One particular piece written for Caijing on July 20 did the most damage.

In it, he wrote that China Securities Regulatory Commission intends to refrain from supporting and stabilizing share market prices in the future. The truth was that the CSRC had no such plans. However, local investors believed Wang's fictional report and began cashing out of the market in scores to save their investments.

The report marred all the hard work done by CSRC in the prior weeks to stabilize the market. The worst happened on July 27, roughly two weeks after Caijing ran Wang's story, when the Shanghai index fell by a massive 8.5 percent – by far the biggest single-day plunge in Chinese markets since 2007. The cause of decline was eventually traced back to Wang, who was arrested a month later.
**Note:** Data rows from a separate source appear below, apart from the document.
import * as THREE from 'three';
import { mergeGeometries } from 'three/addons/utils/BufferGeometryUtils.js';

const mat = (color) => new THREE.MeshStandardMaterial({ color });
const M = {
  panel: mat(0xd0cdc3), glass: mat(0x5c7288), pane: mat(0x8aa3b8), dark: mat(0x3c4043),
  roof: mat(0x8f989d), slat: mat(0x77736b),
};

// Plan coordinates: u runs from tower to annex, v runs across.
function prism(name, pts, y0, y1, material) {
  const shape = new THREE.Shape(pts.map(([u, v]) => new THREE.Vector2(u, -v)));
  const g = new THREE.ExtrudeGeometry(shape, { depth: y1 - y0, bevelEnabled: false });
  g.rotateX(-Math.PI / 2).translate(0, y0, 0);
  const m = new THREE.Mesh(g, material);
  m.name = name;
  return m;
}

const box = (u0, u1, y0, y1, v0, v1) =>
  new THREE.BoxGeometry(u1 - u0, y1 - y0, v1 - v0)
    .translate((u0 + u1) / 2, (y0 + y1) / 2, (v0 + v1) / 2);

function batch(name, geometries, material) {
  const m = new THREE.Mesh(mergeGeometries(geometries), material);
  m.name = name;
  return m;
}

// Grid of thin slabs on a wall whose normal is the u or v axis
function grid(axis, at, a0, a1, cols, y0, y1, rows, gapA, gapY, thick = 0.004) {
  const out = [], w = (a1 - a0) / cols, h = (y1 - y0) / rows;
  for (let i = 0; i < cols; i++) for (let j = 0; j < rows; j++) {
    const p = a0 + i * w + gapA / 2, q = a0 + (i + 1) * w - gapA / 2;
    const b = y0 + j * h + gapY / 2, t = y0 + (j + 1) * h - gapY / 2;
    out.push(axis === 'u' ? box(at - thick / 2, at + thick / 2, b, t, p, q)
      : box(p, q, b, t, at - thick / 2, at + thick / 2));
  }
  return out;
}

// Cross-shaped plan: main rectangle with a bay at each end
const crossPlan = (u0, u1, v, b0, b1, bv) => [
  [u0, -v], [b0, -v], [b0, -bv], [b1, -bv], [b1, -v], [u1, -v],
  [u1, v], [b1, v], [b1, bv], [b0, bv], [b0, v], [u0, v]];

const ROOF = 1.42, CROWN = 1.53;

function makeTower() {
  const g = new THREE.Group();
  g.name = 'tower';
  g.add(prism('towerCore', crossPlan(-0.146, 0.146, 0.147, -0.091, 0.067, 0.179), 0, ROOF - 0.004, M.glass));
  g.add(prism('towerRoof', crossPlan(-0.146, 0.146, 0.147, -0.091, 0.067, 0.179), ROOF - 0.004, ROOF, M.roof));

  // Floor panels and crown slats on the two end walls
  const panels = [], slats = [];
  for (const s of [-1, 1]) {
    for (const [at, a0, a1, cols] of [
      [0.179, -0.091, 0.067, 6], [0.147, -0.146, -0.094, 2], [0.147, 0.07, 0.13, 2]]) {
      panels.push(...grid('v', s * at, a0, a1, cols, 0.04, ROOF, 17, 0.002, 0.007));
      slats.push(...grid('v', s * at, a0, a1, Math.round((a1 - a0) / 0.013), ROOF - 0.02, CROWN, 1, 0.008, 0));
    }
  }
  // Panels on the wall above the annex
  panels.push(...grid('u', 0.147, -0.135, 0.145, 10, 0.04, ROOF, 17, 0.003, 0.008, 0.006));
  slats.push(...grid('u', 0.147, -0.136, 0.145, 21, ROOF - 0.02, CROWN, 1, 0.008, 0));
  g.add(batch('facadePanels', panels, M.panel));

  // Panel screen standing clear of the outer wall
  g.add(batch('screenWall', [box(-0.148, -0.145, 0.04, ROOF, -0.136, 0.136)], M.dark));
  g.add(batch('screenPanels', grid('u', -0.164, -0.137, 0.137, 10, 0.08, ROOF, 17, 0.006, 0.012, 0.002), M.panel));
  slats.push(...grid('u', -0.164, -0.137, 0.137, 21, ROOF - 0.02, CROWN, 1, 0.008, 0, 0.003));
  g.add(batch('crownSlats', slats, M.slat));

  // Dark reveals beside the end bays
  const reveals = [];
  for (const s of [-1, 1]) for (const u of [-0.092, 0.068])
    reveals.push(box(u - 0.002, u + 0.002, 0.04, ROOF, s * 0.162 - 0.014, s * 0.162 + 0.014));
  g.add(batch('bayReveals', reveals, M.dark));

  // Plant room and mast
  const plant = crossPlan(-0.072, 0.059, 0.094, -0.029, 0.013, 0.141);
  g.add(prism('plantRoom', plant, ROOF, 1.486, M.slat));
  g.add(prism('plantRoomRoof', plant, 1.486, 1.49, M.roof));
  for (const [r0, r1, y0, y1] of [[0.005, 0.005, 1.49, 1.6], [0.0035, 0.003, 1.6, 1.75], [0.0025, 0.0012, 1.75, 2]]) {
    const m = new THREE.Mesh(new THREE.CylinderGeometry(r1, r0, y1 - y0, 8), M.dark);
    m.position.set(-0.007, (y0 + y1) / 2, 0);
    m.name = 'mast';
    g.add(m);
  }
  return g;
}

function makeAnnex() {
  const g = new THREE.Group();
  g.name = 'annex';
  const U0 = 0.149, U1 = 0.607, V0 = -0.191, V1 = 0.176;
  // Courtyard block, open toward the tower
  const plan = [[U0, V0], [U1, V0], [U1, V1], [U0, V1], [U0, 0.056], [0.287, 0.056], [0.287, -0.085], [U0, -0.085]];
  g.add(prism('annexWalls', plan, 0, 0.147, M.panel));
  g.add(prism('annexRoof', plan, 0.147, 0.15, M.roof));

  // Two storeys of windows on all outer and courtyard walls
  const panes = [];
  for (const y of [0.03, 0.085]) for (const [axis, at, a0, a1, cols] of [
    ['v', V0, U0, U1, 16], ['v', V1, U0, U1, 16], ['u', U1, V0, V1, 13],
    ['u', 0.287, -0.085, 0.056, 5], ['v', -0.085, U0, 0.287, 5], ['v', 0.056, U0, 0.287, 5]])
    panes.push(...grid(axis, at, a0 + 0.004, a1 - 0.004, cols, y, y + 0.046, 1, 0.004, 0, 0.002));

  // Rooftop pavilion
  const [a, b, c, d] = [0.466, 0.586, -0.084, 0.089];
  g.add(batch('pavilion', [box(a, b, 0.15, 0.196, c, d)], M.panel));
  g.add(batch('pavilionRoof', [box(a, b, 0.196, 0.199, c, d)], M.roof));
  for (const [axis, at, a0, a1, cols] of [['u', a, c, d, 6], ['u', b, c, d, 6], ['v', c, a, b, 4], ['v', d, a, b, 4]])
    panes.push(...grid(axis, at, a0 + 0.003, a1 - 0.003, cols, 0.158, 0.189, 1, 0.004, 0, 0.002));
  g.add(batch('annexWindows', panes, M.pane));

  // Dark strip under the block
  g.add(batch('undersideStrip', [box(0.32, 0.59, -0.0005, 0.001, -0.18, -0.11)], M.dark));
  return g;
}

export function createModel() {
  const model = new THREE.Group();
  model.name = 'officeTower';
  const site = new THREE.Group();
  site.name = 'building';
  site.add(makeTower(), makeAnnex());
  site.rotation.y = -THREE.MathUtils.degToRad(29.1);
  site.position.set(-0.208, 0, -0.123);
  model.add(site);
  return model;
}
China stock market crash

Xinhua reports that Wang admitted that his story "caused panics and disorder at stock market, seriously undermined the market confidence, and inflicted huge losses on the country and investors [sic]."

He added that he was deeply sorry and that “at such a sensitive time, I should not have published a report that negatively affected the market.” Wang further said that he had “caused great losses to the country and to investors” all for the sake of sensationalism.

Unfortunately, no amount of regret on Wang's part is going to bring back the hard-earned money of millions of people around the world.

While Wang has been caught, some responsibility also lies with the editorial team that ran his story without verifying his sources.